The records that follow must all be duplicated exactly.
--- Source data Enclosed Below ---
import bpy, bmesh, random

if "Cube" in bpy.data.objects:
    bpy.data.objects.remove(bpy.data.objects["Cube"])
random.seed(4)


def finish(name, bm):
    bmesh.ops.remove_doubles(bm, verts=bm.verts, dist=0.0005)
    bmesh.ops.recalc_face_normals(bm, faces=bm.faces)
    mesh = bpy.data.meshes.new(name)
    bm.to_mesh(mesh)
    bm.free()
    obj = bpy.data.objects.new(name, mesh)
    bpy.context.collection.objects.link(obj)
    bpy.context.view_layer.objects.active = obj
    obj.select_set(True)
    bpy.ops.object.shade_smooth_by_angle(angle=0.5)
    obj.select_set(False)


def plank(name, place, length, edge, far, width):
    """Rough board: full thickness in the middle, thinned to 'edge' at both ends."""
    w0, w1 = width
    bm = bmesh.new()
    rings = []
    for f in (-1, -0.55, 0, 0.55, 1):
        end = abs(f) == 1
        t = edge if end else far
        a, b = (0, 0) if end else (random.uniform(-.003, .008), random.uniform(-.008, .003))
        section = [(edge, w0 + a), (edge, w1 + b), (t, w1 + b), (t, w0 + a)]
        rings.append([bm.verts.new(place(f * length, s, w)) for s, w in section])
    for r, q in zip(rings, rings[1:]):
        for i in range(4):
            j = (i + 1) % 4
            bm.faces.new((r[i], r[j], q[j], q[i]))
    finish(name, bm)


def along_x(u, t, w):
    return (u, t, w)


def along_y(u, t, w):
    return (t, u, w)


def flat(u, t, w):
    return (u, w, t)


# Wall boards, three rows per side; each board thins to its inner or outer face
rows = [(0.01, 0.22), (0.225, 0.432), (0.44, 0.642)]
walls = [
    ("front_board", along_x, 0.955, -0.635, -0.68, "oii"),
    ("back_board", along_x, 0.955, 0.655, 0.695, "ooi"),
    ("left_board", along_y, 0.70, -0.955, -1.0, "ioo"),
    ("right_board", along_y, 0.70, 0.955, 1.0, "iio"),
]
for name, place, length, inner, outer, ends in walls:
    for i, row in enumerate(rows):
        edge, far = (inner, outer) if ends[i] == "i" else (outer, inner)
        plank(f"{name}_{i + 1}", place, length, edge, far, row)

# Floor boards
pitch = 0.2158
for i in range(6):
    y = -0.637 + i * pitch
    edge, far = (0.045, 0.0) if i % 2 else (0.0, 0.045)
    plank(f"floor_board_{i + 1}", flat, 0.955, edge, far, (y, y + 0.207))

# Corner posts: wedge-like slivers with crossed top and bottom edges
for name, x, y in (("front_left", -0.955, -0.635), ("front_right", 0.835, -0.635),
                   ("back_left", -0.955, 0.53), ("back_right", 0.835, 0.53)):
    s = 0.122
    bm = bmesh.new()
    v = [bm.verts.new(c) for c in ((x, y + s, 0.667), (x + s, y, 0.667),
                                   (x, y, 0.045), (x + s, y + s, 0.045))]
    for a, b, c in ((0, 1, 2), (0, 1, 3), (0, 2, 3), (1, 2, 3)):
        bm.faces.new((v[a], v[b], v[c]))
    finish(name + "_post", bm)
--- End of Enclosed Source data ---
• _Result of this exercise_:
import bpy, bmesh, random

if "Cube" in bpy.data.objects:
    bpy.data.objects.remove(bpy.data.objects["Cube"])
random.seed(4)


def finish(name, bm):
    bmesh.ops.remove_doubles(bm, verts=bm.verts, dist=0.0005)
    bmesh.ops.recalc_face_normals(bm, faces=bm.faces)
    mesh = bpy.data.meshes.new(name)
    bm.to_mesh(mesh)
    bm.free()
    obj = bpy.data.objects.new(name, mesh)
    bpy.context.collection.objects.link(obj)
    bpy.context.view_layer.objects.active = obj
    obj.select_set(True)
    bpy.ops.object.shade_smooth_by_angle(angle=0.5)
    obj.select_set(False)


def plank(name, place, length, edge, far, width):
    """Rough board: full thickness in the middle, thinned to 'edge' at both ends."""
    w0, w1 = width
    bm = bmesh.new()
    rings = []
    for f in (-1, -0.55, 0, 0.55, 1):
        end = abs(f) == 1
        t = edge if end else far
        a, b = (0, 0) if end else (random.uniform(-.003, .008), random.uniform(-.008, .003))
        section = [(edge, w0 + a), (edge, w1 + b), (t, w1 + b), (t, w0 + a)]
        rings.append([bm.verts.new(place(f * length, s, w)) for s, w in section])
    for r, q in zip(rings, rings[1:]):
        for i in range(4):
            j = (i + 1) % 4
            bm.faces.new((r[i], r[j], q[j], q[i]))
    finish(name, bm)


def along_x(u, t, w):
    return (u, t, w)


def along_y(u, t, w):
    return (t, u, w)


def flat(u, t, w):
    return (u, w, t)


# Wall boards, three rows per side; each board thins to its inner or outer face
rows = [(0.01, 0.22), (0.225, 0.432), (0.44, 0.642)]
walls = [
    ("front_board", along_x, 0.955, -0.635, -0.68, "oii"),
    ("back_board", along_x, 0.955, 0.655, 0.695, "ooi"),
    ("left_board", along_y, 0.70, -0.955, -1.0, "ioo"),
    ("right_board", along_y, 0.70, 0.955, 1.0, "iio"),
]
for name, place, length, inner, outer, ends in walls:
    for i, row in enumerate(rows):
        edge, far = (inner, outer) if ends[i] == "i" else (outer, inner)
        plank(f"{name}_{i + 1}", place, length, edge, far, row)

# Floor boards
pitch = 0.2158
for i in range(6):
    y = -0.637 + i * pitch
    edge, far = (0.045, 0.0) if i % 2 else (0.0, 0.045)
    plank(f"floor_board_{i + 1}", flat, 0.955, edge, far, (y, y + 0.207))

# Corner posts: wedge-like slivers with crossed top and bottom edges
for name, x, y in (("front_left", -0.955, -0.635), ("front_right", 0.835, -0.635),
                   ("back_left", -0.955, 0.53), ("back_right", 0.835, 0.53)):
    s = 0.122
    bm = bmesh.new()
    v = [bm.verts.new(c) for c in ((x, y + s, 0.667), (x + s, y, 0.667),
                                   (x, y, 0.045), (x + s, y + s, 0.045))]
    for a, b, c in ((0, 1, 2), (0, 1, 3), (0, 2, 3), (1, 2, 3)):
        bm.faces.new((v[a], v[b], v[c]))
    finish(name + "_post", bm)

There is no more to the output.